On jumping from magazines to music

I’m not gonna lie -  it was a terrifying jump. I mean I've been working on magazines since I was 14. People would literally call me “the magazine girl.” It was such a part of my identity and I think it's really scary when something you do becomes who you are.

And that was the position I was in. It was a majorly transitional time for me. I went from being someone who was known for doing one specific thing to then pivoting and heading in a completely different direction, in a totally different industry. I was so nervous that people were going to think I was crazy leaving all this behind, but I felt like I was living in someone else's skin. I felt like I had no other choice than to go and pursue my passion.

On being fearful over criticisms that were never voiced

My biggest fear was that people would think that my choice to pursue music was a huge mistake and that they would try to persuade me to stay doing what I was doing with Real. But honestly, I can't recall a single person who told me “that's a mistake.” And maybe that’s just a testament to how supportive the people I surrounded myself with are.

Or maybe, everyone was thinking I was making a huge mistake, but just didn't tell me, which was very nice of them. Even my partner at the time was like, I think that you should go for it. And he was also in the startup space and we had gone through similar routes. So if anyone was going to be like, “you should stick with this”, it would have probably been him. And he was one of the first people who really encouraged me to commit to trying music full-time.

On where she finds inspiration

Lately, I’ve been finding inspiration from moments that are so emotionally raw that there's no other way to communicate them then through some form of art, whether it be getting rejected or taking a huge risk or changing course in life. I'm only able to create when I'm pushing myself to be outside my comfort zone.

On a recent accomplishment

It has been a dream of mine since I started making music to end up on a curated Spotify playlist. Recently, my latest song ended up on Fresh Finds, which is a Spotify playlist for up and coming independent artists and it has over 600,000 followers.

On the three traits she’s most proud to possess

I'm very honest with myself and with other people. I see a lot of people who lead lives that maybe weren't meant for them and I truly believe my honesty is what has enabled me to do what I love right now.

The second and third traits I’m most proud to possess are my tenacity and courage.

On what she wants to be known for

On a career level, I want to be known as someone who writes their own music and is very involved in the entire process. On a broader level, I’d like to be known for taking huge risks and doing what I love.

On the best piece of advice she ever received
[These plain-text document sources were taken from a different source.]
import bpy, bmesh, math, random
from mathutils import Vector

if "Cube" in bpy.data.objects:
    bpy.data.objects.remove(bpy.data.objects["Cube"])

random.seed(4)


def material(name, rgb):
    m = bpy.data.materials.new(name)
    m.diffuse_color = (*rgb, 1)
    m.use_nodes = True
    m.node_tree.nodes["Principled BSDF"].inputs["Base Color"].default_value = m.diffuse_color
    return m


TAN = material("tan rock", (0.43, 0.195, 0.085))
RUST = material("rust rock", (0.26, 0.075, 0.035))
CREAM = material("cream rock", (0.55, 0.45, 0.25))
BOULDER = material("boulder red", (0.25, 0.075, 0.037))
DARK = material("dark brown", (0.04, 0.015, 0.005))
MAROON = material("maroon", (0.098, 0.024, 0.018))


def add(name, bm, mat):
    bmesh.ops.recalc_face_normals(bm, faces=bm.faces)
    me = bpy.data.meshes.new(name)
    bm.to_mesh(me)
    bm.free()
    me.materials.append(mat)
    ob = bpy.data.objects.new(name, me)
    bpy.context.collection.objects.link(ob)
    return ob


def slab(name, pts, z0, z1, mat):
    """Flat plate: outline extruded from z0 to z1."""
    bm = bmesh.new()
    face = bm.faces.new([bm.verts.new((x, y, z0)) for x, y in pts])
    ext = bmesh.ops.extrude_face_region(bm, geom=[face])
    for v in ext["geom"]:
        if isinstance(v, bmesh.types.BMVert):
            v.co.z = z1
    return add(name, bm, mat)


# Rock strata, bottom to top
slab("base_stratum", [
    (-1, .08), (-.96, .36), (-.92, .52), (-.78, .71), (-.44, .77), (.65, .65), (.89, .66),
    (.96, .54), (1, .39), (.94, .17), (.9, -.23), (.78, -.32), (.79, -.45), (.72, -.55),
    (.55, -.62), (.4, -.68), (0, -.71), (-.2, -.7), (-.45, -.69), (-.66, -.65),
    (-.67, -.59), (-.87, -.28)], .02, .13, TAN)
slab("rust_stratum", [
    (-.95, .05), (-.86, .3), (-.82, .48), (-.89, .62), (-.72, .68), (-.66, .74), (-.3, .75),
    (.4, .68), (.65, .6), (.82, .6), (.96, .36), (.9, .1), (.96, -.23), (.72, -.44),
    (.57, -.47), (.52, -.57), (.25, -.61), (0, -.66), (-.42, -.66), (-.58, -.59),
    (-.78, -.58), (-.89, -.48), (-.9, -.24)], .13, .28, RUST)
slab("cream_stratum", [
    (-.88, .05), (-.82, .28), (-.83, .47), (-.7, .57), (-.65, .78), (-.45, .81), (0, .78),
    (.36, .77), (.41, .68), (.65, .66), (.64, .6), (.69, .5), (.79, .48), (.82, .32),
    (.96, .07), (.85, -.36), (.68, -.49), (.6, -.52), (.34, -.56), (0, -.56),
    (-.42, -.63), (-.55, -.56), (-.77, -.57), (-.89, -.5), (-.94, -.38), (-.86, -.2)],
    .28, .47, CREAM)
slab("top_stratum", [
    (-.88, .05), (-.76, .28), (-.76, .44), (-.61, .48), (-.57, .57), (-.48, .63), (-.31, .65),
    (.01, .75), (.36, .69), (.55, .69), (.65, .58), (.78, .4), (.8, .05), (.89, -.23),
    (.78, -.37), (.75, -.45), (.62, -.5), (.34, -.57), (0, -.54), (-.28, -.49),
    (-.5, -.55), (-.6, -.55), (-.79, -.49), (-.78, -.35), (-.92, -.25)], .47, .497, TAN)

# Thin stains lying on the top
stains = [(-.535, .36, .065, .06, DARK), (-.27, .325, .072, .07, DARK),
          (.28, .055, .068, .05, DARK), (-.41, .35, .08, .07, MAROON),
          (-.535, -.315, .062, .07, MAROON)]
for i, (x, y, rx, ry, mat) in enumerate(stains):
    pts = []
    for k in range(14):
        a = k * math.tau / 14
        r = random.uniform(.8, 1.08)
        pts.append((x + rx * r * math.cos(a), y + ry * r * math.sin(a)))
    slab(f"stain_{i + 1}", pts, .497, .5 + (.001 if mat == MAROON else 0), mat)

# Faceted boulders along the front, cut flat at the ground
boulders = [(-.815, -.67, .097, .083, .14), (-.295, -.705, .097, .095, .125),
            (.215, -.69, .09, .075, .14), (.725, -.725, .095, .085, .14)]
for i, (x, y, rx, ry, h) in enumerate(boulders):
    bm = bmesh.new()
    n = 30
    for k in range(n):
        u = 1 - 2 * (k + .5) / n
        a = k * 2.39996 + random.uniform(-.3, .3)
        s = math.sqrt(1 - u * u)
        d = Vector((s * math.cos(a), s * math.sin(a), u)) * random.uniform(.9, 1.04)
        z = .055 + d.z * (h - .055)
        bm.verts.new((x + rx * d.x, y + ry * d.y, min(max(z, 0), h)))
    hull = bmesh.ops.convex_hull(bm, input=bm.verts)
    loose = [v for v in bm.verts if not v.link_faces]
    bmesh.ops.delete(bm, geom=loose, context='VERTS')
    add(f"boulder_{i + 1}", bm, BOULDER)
Follow your fear. I think about that all the time. I do this thing I call the “regret test.” I ask myself, when I wake up tomorrow morning, will I have regretted not doing something and if the answer is yes, then I force myself to do it. I'm like if you are going to regret this when you walk out of this building or when you wake up tomorrow morning, then you are going to step outside your comfort zone right now and just go for it.

On the biggest challenge women face today

I think the biggest challenge women face is having to overcome this idea that we have to compete with one another for love, for success, for resources and for opportunities. I think we're building this new generation of camaraderie and sisterhood that we've never really had before. This generation of women wants to support other women. They know that there is enough to go around and that there is enough room at the top for everybody.

Her advice to a girl on her way

This is the advice that I would tell myself maybe a year or two ago. It's okay to change your mind and it's okay to follow your growth, whatever direction you end up growing in. Just because you have people telling you that success looks one particular way or just because you are really good at something, it doesn't necessarily mean that’s what you should be doing with your life. Trust your process even if your process isn't what you thought it would look like.

Photographed by Sasha Reiss in Los Angeles, August 2018.

More: Meet This Girl, Los Angeles, Music

Kyle MichelMeet This Girl